In the late 1990s, WDFW began receiving sporadic reports of limping elk and elk with hoof deformities in the Cowlitz River Basin. Since 2008, sightings have increased rapidly and spread to 10 counties in southwest Washington, affecting both the Mount St. Helens and Willapa Hills elk herds.
The disease is now suspected in Clark, Cowlitz, Grays Harbor, Lewis, Mason, Pacific, Pierce, Skamania, Thurston, and Wahkiakum counties. In 2015, five elk sampled in northwest Oregon tested positive for the treponeme bacteria associated with hoof disease.
In late 2015, evidence of treponeme-associated hoof disease was detected in an abnormal hoof taken from an elk killed in Skagit County and submitted for testing by WDFW. Additional testing is planned in early 2016 to determine whether the bacteria are the same as those found in southwest Washington.
Diagnosing hoof disease in elk
Starting in 2009, WDFW collected hooves and tissue from 43 elk and sent samples to five laboratories for independent analyses. The elk were selected by age and sex, and taken from areas known to be affected by hoof disease as well as those believed to be free of the disease. By 2014, the treponeme bacteria had been independently identified in samples from affected elk in each laboratory, providing evidence of their role in causing the disease.
Those tests supported the findings of WDFW’s Technical Advisory Group, which agreed that the disease most closely resembles a form digital dermatitis that afflicts domestic sheep. WDFW continues to work with researchers, epidemiologists, veterinarians and diagnostic labs around the world to learn more about the disease.
Digital dermatitis in livestock
First reported in Italy in 1974, digital dermatitis is a hoof disease known to cause lameness in cattle, sheep, and goats. Multiple bacteria likely play a role in the disease, but treponeme bacteria are most apparent.
Bovine digital dermatitis, which emerged as a serious disease of dairy cattle in the United States in the 1990s, is now the leading cause of lameness in dairy cows nationwide. It has been found to occur in 70 percent of the nation’s dairies and is responsible for 50 percent of all cases of lameness in cows. Contagious ovine digital dermatitis in sheep has never been diagnosed in the U.S. but is increasingly being documented in the United Kingdom and Ireland.
The condition of infected livestock may improve if their hooves are trimmed and they receive repeated applications of topical antibiotics and daily footbaths. However, they frequently become re-infected after treatment, and wildlife managers do not believe this approach is feasible for treating free-ranging elk.
Field studies and other actions
Treponeme-associated hoof disease presents a significant challenge for elk management in Washington State. In 2015, WDFW conducted two field studies to learn more about the scope and impact of the disease.

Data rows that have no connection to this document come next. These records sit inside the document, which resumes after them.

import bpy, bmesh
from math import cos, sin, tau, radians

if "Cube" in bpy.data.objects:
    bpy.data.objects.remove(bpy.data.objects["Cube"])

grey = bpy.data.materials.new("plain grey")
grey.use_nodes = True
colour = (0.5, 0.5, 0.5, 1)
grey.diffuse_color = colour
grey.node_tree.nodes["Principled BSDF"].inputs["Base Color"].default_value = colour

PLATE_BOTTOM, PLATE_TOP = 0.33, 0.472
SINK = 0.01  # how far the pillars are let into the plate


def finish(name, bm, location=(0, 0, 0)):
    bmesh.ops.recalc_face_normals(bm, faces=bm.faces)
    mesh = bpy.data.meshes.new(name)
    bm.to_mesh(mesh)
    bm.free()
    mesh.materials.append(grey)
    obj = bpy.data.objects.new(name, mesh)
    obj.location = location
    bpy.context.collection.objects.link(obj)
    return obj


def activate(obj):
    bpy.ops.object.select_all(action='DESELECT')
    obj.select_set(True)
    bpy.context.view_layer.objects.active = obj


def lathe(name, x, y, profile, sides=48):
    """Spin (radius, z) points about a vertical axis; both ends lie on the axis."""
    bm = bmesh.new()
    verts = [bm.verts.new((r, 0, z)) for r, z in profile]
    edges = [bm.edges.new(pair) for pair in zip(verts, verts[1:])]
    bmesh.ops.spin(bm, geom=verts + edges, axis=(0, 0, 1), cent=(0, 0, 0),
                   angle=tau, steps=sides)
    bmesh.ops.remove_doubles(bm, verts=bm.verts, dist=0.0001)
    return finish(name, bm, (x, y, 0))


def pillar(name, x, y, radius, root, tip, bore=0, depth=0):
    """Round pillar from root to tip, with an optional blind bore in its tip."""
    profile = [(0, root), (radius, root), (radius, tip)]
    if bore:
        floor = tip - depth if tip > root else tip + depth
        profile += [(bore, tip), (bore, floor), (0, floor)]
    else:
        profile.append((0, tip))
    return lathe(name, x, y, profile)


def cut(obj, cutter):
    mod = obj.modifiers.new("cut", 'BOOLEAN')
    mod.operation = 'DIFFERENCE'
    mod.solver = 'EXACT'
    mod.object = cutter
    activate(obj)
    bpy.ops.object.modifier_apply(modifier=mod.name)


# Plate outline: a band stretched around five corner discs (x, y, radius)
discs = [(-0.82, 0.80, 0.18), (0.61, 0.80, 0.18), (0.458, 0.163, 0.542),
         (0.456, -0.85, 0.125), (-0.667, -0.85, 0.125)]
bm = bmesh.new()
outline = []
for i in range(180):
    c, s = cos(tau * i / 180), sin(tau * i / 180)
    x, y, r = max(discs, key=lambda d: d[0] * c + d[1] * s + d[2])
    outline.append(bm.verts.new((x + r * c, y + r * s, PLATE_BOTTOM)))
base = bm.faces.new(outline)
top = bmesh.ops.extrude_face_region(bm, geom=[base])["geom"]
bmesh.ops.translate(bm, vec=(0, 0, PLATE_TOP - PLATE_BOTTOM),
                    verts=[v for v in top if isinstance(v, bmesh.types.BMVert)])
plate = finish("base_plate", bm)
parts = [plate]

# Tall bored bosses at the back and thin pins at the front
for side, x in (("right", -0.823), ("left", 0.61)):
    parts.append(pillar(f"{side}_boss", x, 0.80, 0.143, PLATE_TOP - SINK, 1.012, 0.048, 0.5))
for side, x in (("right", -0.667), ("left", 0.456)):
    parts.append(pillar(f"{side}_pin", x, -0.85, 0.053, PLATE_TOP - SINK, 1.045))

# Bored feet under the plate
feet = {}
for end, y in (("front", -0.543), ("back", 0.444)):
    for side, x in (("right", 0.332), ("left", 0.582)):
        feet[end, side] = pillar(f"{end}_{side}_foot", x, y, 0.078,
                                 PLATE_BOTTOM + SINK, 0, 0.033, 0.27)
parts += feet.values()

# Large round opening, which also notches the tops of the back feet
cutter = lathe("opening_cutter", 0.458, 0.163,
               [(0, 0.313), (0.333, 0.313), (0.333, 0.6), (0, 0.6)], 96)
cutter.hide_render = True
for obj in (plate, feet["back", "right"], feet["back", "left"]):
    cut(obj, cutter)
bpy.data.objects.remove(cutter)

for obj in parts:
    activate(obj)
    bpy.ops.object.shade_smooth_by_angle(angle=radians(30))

Following those studies, the department established criteria for euthanizing individual elk that are severely afflicted.
- Survival and reproduction: As of January 2016, wildlife managers had radio-collared 94 cow elk in the Mount St. Helens area. These elk will be monitored during the next four years to understand the possible effects of the disease on elk survival and reproduction.
- Prevalence: In the spring of 2015, a team of 223 volunteers drove more than 7,000 miles across 10 counties to help assess the proportion of elk affected by the disease. Volunteers and WDFW staff documented over 250 observations of groups of elk during the citizen-science effort.
- Euthanasia protocol: In consultation with its working and advisory groups, WDFW determined that culling elk is not likely to effectively control the spread of hoof disease. The department did, however, approve a euthanasia protocol designed to end the suffering of individual animals.
WDFW continues to encourage the public to report observations of elk with hoof deformities on the reporting web tool on this page.
Back ground information information (Merck Veterinary Manual):